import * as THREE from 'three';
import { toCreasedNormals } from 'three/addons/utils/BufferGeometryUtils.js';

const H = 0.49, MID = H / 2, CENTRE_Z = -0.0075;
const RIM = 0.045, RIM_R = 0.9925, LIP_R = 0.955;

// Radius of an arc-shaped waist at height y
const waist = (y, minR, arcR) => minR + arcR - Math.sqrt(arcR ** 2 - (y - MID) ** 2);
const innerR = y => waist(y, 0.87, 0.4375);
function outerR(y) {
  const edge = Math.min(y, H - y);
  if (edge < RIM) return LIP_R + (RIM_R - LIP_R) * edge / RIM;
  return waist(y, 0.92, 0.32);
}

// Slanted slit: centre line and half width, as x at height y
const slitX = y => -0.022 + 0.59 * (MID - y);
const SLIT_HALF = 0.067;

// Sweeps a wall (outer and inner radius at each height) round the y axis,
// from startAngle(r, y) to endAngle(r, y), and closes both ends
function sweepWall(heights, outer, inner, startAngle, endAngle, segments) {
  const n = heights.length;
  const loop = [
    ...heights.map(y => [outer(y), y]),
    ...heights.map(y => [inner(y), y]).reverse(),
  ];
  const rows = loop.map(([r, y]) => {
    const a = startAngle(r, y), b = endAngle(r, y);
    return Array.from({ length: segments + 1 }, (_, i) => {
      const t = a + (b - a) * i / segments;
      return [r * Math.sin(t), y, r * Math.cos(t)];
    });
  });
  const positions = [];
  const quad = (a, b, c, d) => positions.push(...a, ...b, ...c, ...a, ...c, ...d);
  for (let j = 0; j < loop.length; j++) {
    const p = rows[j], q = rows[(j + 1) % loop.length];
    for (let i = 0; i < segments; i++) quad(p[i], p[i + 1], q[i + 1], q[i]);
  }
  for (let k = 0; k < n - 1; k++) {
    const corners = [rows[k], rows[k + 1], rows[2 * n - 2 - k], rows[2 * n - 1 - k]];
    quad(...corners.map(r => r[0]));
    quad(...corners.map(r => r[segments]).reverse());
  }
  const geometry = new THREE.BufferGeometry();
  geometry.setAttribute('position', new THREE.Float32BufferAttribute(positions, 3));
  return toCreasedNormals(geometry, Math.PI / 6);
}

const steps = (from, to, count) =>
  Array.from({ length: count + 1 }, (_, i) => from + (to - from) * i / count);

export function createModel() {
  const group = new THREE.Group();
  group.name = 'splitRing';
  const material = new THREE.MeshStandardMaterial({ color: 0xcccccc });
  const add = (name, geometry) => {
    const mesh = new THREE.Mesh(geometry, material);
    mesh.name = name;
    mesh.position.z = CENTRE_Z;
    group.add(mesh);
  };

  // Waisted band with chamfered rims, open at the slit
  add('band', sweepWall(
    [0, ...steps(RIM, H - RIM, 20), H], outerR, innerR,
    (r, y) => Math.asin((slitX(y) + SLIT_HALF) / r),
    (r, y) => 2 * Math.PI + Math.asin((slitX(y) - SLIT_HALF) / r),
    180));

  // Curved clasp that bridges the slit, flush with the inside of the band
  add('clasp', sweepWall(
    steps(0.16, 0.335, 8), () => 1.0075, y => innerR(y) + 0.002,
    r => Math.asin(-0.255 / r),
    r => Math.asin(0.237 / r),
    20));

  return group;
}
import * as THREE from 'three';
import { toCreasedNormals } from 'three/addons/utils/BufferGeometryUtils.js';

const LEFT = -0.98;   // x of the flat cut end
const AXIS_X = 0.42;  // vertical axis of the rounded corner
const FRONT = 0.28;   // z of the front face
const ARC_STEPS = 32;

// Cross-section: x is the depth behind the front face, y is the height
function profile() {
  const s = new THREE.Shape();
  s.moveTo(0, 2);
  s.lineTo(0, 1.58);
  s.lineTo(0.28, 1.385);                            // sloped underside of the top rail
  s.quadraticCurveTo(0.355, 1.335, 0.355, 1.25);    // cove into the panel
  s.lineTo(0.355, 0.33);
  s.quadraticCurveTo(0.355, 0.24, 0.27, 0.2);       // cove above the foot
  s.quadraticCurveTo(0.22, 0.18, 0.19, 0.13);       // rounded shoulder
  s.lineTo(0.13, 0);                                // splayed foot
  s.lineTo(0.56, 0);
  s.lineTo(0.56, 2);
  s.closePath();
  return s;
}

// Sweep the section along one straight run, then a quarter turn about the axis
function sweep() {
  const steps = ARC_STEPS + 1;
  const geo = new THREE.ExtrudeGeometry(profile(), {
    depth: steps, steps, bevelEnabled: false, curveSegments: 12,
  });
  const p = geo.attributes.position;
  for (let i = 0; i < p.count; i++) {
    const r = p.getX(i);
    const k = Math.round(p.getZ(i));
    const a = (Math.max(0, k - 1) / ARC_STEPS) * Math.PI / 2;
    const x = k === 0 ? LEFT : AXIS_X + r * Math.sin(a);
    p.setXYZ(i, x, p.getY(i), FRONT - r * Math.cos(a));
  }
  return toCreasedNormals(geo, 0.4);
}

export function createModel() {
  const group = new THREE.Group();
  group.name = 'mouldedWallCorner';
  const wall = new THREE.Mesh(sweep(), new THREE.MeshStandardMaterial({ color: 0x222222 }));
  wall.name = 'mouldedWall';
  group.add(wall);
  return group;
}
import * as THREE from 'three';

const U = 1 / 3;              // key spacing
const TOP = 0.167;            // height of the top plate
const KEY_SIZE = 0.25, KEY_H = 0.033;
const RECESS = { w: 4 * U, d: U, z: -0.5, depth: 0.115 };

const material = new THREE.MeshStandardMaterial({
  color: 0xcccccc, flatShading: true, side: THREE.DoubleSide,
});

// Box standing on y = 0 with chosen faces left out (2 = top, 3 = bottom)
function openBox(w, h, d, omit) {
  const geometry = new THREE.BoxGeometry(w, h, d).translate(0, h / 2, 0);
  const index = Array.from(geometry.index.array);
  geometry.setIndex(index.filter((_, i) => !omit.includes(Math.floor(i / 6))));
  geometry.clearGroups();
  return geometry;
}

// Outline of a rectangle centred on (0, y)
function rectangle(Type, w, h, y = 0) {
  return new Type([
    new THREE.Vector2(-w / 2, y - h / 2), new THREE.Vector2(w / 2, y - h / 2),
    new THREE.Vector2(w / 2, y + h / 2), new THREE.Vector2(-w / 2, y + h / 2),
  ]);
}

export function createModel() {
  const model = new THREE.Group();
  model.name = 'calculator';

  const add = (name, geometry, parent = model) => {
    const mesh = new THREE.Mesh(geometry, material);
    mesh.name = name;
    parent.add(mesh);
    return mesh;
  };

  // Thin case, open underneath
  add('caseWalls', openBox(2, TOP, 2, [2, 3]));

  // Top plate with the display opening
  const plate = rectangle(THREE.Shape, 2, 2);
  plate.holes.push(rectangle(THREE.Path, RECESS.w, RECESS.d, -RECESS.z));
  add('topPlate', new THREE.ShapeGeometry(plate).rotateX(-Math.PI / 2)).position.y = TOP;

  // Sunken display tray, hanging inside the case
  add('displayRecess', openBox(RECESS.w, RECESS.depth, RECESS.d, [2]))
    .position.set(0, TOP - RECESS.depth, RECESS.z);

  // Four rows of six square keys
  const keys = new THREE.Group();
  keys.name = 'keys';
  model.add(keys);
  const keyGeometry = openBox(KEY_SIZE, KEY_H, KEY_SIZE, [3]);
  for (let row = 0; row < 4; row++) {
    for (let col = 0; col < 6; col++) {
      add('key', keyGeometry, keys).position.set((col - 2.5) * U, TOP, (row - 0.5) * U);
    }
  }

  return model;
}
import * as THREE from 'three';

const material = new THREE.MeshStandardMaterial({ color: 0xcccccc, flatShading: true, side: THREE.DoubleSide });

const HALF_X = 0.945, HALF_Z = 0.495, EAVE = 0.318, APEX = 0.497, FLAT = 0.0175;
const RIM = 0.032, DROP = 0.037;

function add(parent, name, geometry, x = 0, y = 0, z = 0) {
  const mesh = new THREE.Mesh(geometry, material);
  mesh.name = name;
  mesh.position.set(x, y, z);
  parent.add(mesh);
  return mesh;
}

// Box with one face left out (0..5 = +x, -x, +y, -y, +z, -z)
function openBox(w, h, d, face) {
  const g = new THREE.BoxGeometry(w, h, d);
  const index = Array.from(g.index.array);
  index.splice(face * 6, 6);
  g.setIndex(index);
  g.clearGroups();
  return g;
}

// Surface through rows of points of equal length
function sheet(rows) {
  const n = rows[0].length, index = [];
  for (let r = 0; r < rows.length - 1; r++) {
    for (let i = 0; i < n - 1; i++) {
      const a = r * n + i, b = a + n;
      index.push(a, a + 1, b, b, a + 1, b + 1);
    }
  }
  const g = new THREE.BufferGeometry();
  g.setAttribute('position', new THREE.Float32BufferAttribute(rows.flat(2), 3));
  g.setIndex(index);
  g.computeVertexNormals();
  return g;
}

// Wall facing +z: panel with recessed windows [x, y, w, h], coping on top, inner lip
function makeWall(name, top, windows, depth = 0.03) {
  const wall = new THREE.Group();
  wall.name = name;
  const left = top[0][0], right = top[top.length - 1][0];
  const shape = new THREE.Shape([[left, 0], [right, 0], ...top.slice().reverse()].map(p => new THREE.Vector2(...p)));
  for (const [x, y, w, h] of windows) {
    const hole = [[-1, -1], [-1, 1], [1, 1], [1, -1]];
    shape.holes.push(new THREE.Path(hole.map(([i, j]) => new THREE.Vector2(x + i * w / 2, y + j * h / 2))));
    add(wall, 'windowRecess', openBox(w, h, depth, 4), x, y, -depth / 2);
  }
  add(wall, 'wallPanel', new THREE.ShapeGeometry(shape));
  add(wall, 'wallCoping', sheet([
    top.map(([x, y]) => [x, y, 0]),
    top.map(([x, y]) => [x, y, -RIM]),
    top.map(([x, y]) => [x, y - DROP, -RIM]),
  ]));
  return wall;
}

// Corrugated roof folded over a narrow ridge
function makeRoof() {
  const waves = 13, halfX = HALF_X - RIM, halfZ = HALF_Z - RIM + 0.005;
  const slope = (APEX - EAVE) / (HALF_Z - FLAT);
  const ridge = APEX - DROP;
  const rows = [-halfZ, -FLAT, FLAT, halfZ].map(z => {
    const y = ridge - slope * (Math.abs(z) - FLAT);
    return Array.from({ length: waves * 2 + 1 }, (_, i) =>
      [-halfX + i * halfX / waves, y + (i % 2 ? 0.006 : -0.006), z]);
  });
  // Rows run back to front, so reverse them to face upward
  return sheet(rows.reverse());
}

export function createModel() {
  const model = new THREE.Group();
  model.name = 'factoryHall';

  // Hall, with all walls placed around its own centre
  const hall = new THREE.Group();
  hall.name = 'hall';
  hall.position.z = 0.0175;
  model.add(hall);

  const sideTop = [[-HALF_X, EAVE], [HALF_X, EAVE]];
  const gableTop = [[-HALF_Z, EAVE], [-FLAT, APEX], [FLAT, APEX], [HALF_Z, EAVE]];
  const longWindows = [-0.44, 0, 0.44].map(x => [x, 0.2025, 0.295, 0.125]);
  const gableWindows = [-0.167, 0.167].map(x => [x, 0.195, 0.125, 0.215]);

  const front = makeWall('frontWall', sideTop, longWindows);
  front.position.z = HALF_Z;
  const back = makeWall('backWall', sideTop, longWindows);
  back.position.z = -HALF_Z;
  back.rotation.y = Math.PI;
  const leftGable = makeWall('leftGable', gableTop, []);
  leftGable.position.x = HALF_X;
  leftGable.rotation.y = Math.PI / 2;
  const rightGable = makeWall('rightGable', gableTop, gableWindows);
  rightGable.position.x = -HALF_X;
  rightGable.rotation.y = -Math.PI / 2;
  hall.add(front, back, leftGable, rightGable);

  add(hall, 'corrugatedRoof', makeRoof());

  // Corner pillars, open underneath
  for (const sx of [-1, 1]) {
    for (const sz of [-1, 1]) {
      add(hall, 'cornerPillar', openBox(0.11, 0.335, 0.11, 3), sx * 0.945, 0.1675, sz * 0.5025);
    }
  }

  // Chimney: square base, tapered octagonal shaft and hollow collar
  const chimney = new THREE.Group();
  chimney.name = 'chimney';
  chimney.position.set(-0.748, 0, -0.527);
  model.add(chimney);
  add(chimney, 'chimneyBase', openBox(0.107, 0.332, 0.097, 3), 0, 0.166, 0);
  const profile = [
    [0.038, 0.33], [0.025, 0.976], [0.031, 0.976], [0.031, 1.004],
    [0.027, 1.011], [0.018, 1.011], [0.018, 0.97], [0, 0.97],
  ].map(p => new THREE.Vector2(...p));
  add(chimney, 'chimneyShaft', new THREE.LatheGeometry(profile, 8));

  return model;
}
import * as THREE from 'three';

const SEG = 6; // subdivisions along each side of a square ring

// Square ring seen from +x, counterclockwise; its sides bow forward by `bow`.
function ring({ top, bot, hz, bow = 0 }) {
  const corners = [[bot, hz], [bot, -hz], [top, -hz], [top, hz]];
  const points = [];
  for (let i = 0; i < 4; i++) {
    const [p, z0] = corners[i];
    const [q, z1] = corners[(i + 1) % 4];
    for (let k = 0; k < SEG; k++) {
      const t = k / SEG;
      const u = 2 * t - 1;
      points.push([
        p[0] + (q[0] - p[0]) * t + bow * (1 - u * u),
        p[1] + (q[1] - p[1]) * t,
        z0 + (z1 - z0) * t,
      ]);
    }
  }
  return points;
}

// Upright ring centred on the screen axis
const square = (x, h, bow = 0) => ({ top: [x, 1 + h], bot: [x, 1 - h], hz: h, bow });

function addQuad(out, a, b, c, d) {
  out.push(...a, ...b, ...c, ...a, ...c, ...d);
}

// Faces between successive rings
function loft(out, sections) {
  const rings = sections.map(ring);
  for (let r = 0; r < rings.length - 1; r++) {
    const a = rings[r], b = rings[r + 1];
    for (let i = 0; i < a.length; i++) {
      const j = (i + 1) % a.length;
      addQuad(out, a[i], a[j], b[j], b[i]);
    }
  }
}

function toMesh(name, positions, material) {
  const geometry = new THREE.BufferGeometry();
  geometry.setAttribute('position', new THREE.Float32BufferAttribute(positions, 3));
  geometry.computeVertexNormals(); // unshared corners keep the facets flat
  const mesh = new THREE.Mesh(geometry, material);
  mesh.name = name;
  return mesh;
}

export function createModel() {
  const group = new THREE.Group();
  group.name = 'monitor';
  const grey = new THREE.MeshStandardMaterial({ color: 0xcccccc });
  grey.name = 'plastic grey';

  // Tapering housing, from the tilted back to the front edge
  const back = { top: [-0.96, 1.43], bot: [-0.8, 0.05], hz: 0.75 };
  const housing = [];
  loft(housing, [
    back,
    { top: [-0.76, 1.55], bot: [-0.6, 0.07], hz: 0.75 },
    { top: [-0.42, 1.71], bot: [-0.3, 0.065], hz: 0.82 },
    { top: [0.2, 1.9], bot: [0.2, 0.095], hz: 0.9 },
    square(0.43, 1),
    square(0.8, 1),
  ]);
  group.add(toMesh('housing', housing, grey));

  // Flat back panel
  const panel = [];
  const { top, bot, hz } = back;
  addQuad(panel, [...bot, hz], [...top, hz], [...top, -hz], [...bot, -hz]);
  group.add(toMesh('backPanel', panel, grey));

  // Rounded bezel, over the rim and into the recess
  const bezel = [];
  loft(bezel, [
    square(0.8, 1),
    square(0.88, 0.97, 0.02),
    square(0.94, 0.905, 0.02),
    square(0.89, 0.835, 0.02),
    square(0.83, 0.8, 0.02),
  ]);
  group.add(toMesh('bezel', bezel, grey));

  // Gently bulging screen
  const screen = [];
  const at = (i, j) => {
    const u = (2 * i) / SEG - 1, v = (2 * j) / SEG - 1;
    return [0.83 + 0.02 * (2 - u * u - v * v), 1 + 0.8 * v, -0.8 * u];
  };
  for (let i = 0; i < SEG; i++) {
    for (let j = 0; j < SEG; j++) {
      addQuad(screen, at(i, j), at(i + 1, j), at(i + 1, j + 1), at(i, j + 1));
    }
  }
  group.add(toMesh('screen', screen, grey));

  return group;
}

————————

§ Task item
For the word "lineTo", state how many lines of the material contain it. Give the number and no more.

§ Task solution
6